EPA

Fracking Can Lead to Elevated Salt Levels in Surface Water, Study Finds

A new study finds that fracking can lead to increased salt levels in water surfaces, especially during the early stages of production...

Constitutional Limits to Independent Agencies and Central Banks: A Mini-Course With Paul Tucker (Part 2)

The Federal Reserve and the ECB have been taking unprecedented steps to react to the financial impact of Covid-19. To frame the debate around the...

Editors’ Briefing: This Week in Political Economy (June 30–July 7)

Scott Pruitt resigns from the EPA; a new report finds that digital platforms are not fully complying with the EU’s new privacy rules; Google,...

Editors’ Briefing: On Our Radar This Week (April 1–April 7)

This week in political economy.       Facebook acknowledged this week that the Cambridge Analytica data breach affected 87 million users (reportedly including 2.7 million Europeans)—37...

Editors’ Briefing: On Our Radar This Week (March 24-March 31)

This week in political economy.       Still mired in the Cambridge Analytica scandal, Facebook’s terrible month became worse this week after BuzzFeed published a 2016...

LATEST NEWS

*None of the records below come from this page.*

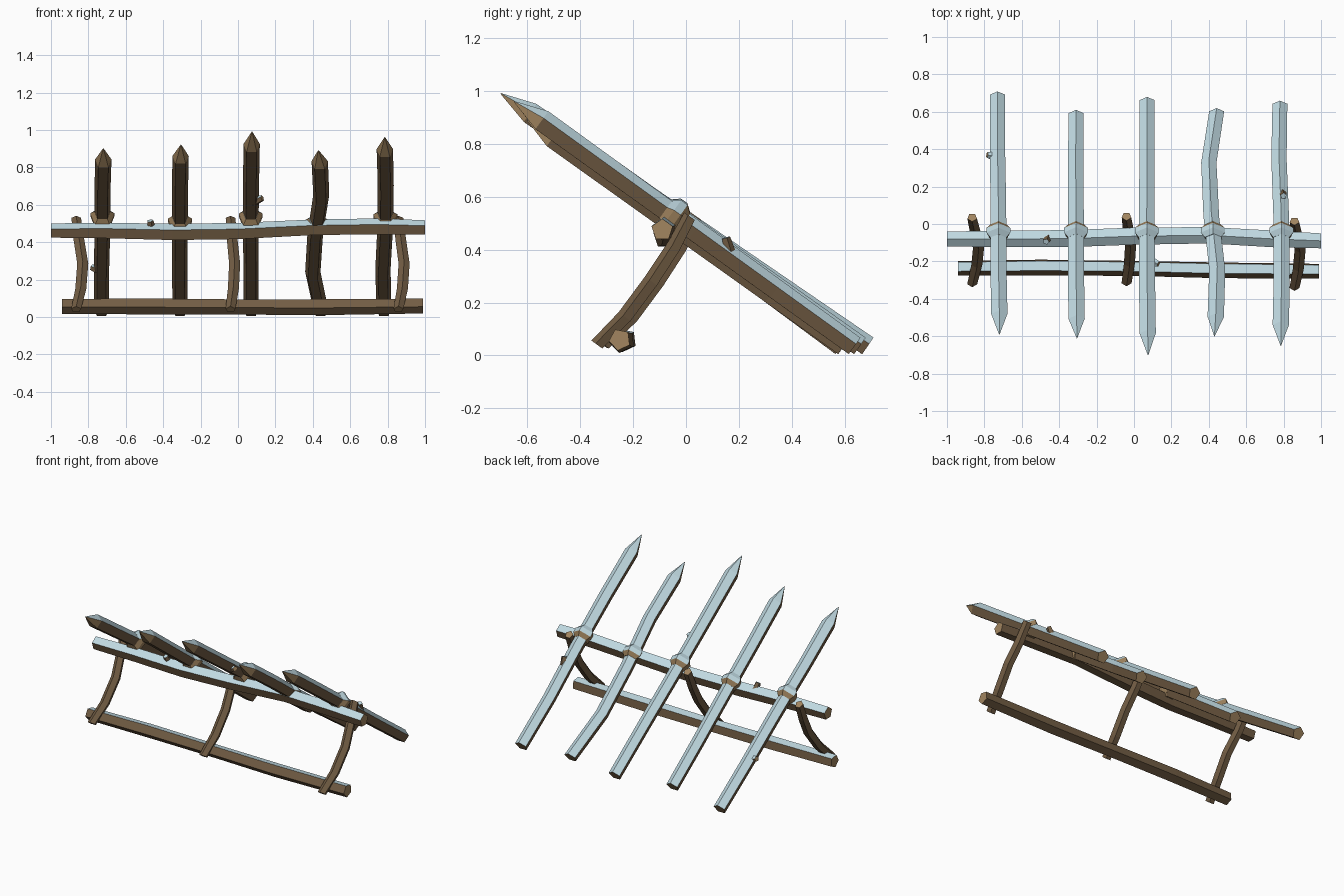
import bpy, bmesh, math
from mathutils import Vector

if "Cube" in bpy.data.objects:
    bpy.data.objects.remove(bpy.data.objects["Cube"])


def material(name, rgb):
    m = bpy.data.materials.new(name)
    m.diffuse_color = (*rgb, 1)
    m.use_nodes = True
    m.node_tree.nodes["Principled BSDF"].inputs["Base Color"].default_value = m.diffuse_color
    return m


WOOD = material("bark brown", (0.17, 0.11, 0.058))
CUT = material("cut wood tan", (0.36, 0.235, 0.115))
SNOW = material("pale snow blue", (0.53, 0.70, 0.76))


def tube(name, pts, radii, twist=0, snow=True, side=0, tip=False, sides=5):
    """Five-sided beam along pts, ridge upward; upward faces get the snow colour."""
    pts = [Vector(p) for p in pts]
    axis = (pts[-1] - pts[0]).normalized()
    ref = Vector((0, 0, 1)) if abs(axis.z) < 0.95 else Vector((0, 1, 0))
    u = axis.cross(ref).normalized()
    v = u.cross(axis)
    bm = bmesh.new()
    rings = []
    for p, r in zip(pts, radii):
        ring = []
        for i in range(sides):
            a = math.radians(90 + twist) + i * math.tau / sides
            ring.append(bm.verts.new(p + (u * math.cos(a) + v * math.sin(a)) * r))
        rings.append(ring)
    last = len(rings) - 2
    for k in range(last + 1):
        for i in range(sides):
            j = (i + 1) % sides
            f = bm.faces.new((rings[k][i], rings[k][j], rings[k + 1][j], rings[k + 1][i]))
            f.material_index = 1 if tip and k == last else side
    for ring in (rings[0], rings[-1]):
        bm.faces.new(ring).material_index = 1
    bmesh.ops.recalc_face_normals(bm, faces=bm.faces)
    bm.normal_update()
    if snow:
        for f in bm.faces:
            if f.normal.z > 0.57:
                f.material_index = 2
    me = bpy.data.meshes.new(name)
    bm.to_mesh(me)
    bm.free()
    for m in (WOOD, CUT, SNOW):
        me.materials.append(m)
    ob = bpy.data.objects.new(name, me)
    bpy.context.collection.objects.link(ob)
    return ob


# Sharpened stakes: x positions along the length, back end y, tip (y, z)
stakes = [
    ((-.73, -.73, -.725, -.725, -.72, -.72), .685, (-.59, .90)),
    ((-.31, -.312, -.31, -.31, -.307, -.305), .585, (-.61, .92)),
    ((.07, .07, .068, .07, .073, .075), .655, (-.70, .99)),
    ((.442, .40, .413, .445, .437, .43), .595, (-.60, .89)),
    ((.78, .775, .787, .79, .785, .785), .635, (-.65, .96)),
]
for n, (xs, y0, (y1, z1)) in enumerate(stakes):
    a, b = Vector((0, y0, .033)), Vector((0, y1, z1))
    pts = []
    for x, t in zip(xs, (0, .23, .47, .71, .92, 1)):
        p = a.lerp(b, t)
        pts.append((x, p.y, p.z))
    tube(f"stake_{n + 1}", pts, (.042, .043, .044, .045, .046, .002), tip=True)

    # Lashing band where the stake crosses the upper rail
    t = (y0 + .045) / (y0 - y1)
    c = a.lerp(b, t)
    c.x = xs[2] + (xs[3] - xs[2]) * (t - .47) / .24
    d = (b - a).normalized()
    tube(f"lashing_{n + 1}", [c + d * s for s in (-.042, -.015, .015, .042)],
         (.045, .067, .067, .045), side=1)

# Upper rail carrying the stakes
tube("upper_rail",
     [(-1, -.08, .458), (-.7, -.08, .458), (-.35, -.078, .45), (0, -.065, .455),
      (.4, -.06, .475), (.75, -.08, .48), (1, -.09, .475)],
     (.042, .046, .048, .048, .046, .047, .042))

# Lower rail resting on the ground
tube("lower_rail",
     [(-.94, -.235, .058), (-.5, -.23, .058), (0, -.235, .055), (.45, -.245, .054), (.99, -.25, .06)],
     (.042, .045, .043, .045, .042), twist=-25)

# Crooked support legs
for n, (x, bend, y) in enumerate(((-.865, .035, .005), (-.04, .022, .01), (.858, .03, -.015))):
    tube(f"support_leg_{n + 1}",
         [(x, y + .03, .525), (x + bend * .4, y - .03, .41), (x + bend, y - .115, .28),
          (x + bend * .7, y - .215, .145), (x, y - .32, .04)],
         (.027, .03, .031, .031, .028), snow=False)

# Small broken branch stubs
stubs = [
    ("stub_stake_left", (-.74, .36, .25), (-.785, .37, .265)),
    ("stub_stake_middle", (.08, -.19, .615), (.13, -.215, .635)),
    ("stub_stake_right", (.79, .17, .37), (.80, .15, .445)),
    ("stub_rail", (-.46, -.07, .46), (-.47, -.095, .515)),
]
for name, p, q in stubs:
    tube(name, [p, q], (.026, .017))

Tech Platforms and the Antitrust Duty to Deal

Why is there a widespread view that existing American antitrust law is ill-equipped to address dominant platforms that exclude or discriminate against...

Study: the Covid-19 Eviction Moratoriums Helped Reduce Food Insecurity and Mental Stress

A new study investigates the impact of 2020 Covid-19 rental eviction moratoria on the wellbeing of US households, finding that eviction moratoria...

Cogs and Monsters: Is Economics Destined to Remain a Dismal Science?

In her bold new book Cogs and Monsters: What Economics Is, and What It Should Be, Cambridge professor Diane Coyle offers a...

Is there a “California Effect” in Data Privacy Law? Why the EU is Not the World’s Privacy Cop

It is common lore in data privacy law and other fields that stringent regulatory standards (such as the ones introduced in the...

Governments Were Forced to Restrict Civil Liberties to Deal With Covid-19. More Flexible Constitutions Could Prevent That From Becoming the New Normal

A new paper argues that exploitation of gaps within democratic constitutions during emergencies, such as the Covid-19 pandemic, has the potential to...